*YOUR OBJECTIVE*. The word to look for is "function". Report every line of the entries below that has it.

*Source texts of formatted documents*.
^^^^

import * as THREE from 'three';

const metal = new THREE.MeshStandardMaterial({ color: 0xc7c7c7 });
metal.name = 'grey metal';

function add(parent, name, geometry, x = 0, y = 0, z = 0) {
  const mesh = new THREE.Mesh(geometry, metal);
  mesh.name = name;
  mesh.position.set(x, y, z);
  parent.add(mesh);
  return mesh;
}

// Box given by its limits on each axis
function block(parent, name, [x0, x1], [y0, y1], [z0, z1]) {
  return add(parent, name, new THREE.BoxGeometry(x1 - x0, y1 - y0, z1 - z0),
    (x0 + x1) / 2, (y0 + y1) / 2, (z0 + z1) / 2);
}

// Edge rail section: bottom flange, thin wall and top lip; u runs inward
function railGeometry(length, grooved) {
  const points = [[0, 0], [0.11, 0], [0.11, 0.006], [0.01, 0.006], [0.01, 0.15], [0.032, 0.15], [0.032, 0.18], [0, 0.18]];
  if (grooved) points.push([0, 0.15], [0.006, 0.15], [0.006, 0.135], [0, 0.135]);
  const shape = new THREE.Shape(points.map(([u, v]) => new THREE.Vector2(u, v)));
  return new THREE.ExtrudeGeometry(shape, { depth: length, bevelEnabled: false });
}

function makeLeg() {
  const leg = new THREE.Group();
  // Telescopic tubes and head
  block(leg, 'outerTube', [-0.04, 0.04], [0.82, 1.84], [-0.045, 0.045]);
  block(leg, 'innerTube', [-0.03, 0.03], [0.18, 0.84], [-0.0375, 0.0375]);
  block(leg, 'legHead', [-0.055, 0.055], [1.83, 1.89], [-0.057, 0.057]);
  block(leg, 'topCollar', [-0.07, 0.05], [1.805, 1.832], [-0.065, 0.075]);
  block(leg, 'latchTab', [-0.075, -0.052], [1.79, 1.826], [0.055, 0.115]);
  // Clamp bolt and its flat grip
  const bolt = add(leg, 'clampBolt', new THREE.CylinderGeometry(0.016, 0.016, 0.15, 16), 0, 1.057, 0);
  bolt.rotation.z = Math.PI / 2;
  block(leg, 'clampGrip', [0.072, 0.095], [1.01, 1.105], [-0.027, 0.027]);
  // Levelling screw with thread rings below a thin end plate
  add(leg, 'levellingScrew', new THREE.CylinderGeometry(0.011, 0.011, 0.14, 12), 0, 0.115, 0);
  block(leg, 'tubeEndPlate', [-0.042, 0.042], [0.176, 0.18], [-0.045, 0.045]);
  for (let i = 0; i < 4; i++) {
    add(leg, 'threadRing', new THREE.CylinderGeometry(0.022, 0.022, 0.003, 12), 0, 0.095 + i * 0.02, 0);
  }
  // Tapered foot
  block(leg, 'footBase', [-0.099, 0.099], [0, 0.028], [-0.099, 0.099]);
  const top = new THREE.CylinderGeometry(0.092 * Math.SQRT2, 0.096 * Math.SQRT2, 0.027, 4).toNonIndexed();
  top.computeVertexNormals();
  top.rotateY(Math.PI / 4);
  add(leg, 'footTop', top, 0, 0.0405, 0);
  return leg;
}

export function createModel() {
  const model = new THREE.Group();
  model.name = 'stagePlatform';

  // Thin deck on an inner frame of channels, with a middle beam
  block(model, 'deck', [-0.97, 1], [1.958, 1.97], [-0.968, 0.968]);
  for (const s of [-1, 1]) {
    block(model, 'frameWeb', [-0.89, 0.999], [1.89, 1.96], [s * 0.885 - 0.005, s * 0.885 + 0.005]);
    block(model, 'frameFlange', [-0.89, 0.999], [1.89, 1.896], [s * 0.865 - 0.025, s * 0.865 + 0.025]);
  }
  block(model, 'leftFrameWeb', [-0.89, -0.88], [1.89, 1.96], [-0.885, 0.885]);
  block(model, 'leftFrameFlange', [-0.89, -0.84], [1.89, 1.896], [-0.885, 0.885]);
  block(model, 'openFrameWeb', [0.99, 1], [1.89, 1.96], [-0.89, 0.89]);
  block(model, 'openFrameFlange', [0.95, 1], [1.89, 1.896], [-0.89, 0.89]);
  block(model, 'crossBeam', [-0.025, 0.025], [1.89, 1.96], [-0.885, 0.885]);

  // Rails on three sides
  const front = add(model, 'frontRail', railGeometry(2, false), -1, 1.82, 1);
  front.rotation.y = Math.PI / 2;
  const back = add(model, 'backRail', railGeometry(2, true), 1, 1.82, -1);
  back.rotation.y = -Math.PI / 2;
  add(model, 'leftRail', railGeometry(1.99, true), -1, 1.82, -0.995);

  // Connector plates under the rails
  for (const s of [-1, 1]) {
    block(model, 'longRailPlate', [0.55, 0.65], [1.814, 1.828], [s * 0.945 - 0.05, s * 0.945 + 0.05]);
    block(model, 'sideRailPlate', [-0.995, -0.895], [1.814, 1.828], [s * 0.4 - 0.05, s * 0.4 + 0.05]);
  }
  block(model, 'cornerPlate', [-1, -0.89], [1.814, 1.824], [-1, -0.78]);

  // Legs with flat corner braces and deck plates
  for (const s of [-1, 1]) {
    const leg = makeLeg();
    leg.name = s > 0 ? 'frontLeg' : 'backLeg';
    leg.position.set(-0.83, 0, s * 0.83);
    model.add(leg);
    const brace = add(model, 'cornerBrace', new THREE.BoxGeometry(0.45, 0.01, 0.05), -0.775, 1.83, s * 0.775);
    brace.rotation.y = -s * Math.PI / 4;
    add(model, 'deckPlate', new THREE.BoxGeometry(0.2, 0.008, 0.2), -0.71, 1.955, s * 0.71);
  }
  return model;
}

^^^^

*ANSWER*.
function add(parent, name, geometry, x = 0, y = 0, z = 0) {
function block(parent, name, [x0, x1], [y0, y1], [z0, z1]) {
function railGeometry(length, grooved) {
function makeLeg() {
export function createModel() {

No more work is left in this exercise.